■ THE DATA

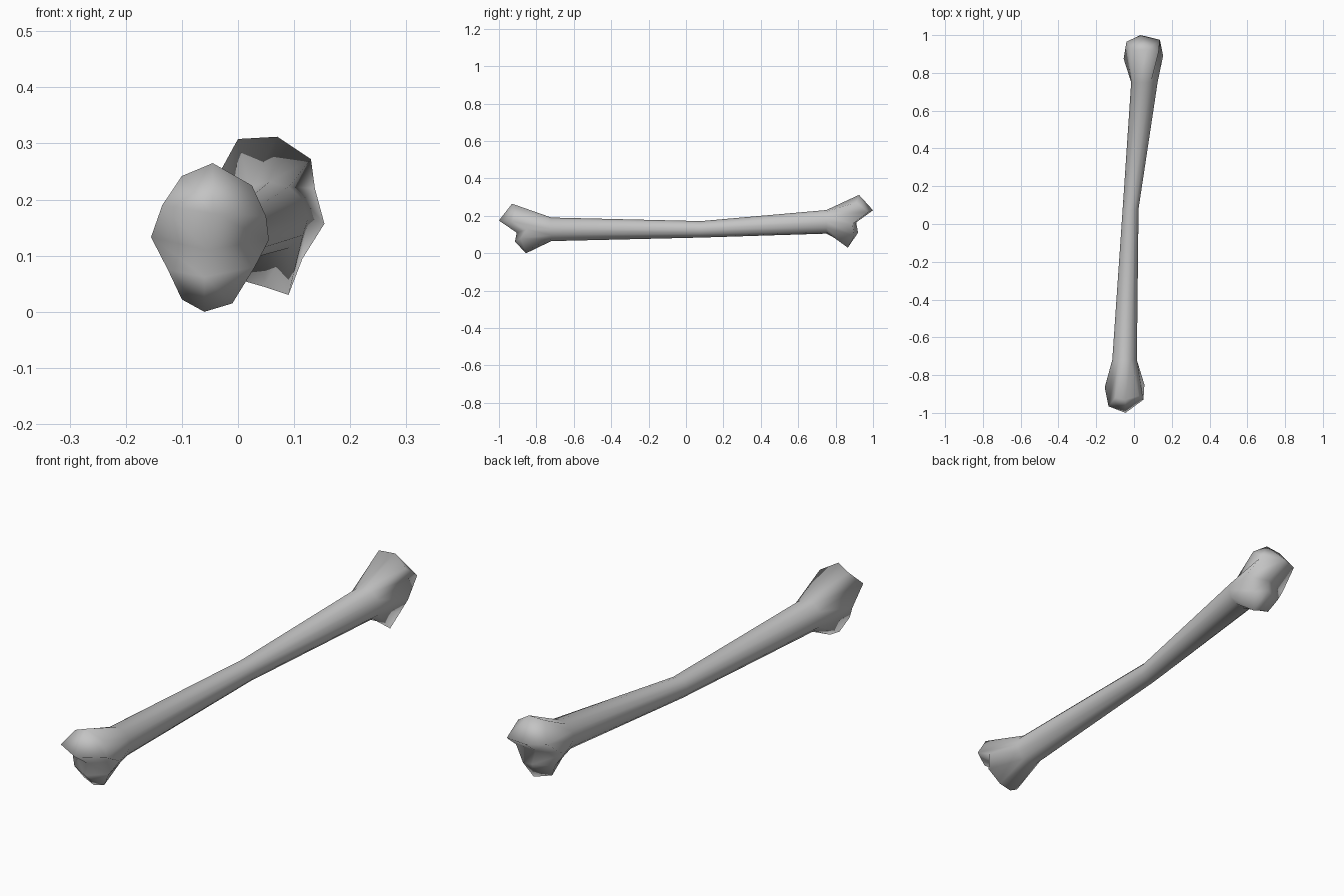
import bpy
import bmesh
from math import cos, sin, radians

cube = bpy.data.objects.get("Cube")
if cube:
    bpy.data.objects.remove(cube, do_unlink=True)

grey = bpy.data.materials.new("bone_grey")
grey.use_nodes = True
colour = (0.55, 0.55, 0.55, 1)
grey.diffuse_color = colour
grey.node_tree.nodes["Principled BSDF"].inputs["Base Color"].default_value = colour

# Shaft sections: centre x, y, centre z, radius x, radius z
SHAFT = [
    (-0.05, -0.72, 0.128, 0.065, 0.063),
    (-0.018, 0.08, 0.128, 0.042, 0.044),
    (0.055, 0.75, 0.168, 0.07, 0.063),
]

# Knuckle grids, from the top row down: left, middle and right points
FRONT_KNUCKLE = [
    [(-0.10, -0.92, 0.242), (-0.045, -0.93, 0.265), (0.025, -0.91, 0.225)],
    [(-0.135, -0.965, 0.19), (-0.045, -1.0, 0.175), (0.05, -0.93, 0.17)],
    [(-0.155, -0.865, 0.133), (-0.055, -0.905, 0.11), (0.055, -0.85, 0.128)],
    [(-0.125, -0.89, 0.075), (-0.06, -0.915, 0.062), (0.03, -0.885, 0.08)],
    [(-0.10, -0.86, 0.022), (-0.06, -0.855, 0.0), (-0.01, -0.86, 0.015)],
]
BACK_KNUCKLE = [
    [(0.0, 0.92, 0.308), (0.07, 0.925, 0.312), (0.13, 0.91, 0.272)],
    [(-0.04, 0.965, 0.235), (0.035, 1.0, 0.23), (0.137, 0.975, 0.22)],
    [(-0.055, 0.875, 0.165), (0.05, 0.91, 0.165), (0.154, 0.89, 0.157)],
    [(-0.02, 0.885, 0.11), (0.06, 0.92, 0.11), (0.115, 0.90, 0.095)],
    [(0.01, 0.86, 0.055), (0.045, 0.865, 0.045), (0.09, 0.865, 0.03)],
]

bm = bmesh.new()


def shaft_ring(x, y, z, rx, rz):
    angles = [radians(120 - 30 * i) for i in range(12)]
    return [bm.verts.new((x + rx * cos(a), y, z + rz * sin(a))) for a in angles]


def knuckle(rows):
    """Fill the two-lobed end and return its rim, clockwise from upper left."""
    grid = [[bm.verts.new(p) for p in row] for row in rows]
    for upper, lower in zip(grid, grid[1:]):
        for i in range(2):
            bm.faces.new((upper[i], upper[i + 1], lower[i + 1], lower[i]))
    inner = grid[1:-1]
    return (grid[0] + [r[-1] for r in inner]
            + grid[-1][::-1] + [r[0] for r in reversed(inner)])


# Join the front knuckle, the shaft and the back knuckle
rings = [knuckle(FRONT_KNUCKLE)]
rings += [shaft_ring(*section) for section in SHAFT]
rings.append(knuckle(BACK_KNUCKLE))
for a, b in zip(rings, rings[1:]):
    n = len(a)
    for i in range(n):
        j = (i + 1) % n
        bm.faces.new((a[i], a[j], b[j], b[i]))

bmesh.ops.recalc_face_normals(bm, faces=bm.faces[:])
for face in bm.faces:
    face.smooth = True

mesh = bpy.data.meshes.new("bone")
bm.to_mesh(mesh)
bm.free()
mesh.materials.append(grey)
bone = bpy.data.objects.new("bone", mesh)
bpy.context.collection.objects.link(bone)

■ THE TASK
Say, as a bare number, how many lines above contain the word "import".

■ SOLUTION TO THIS EXERCISE
3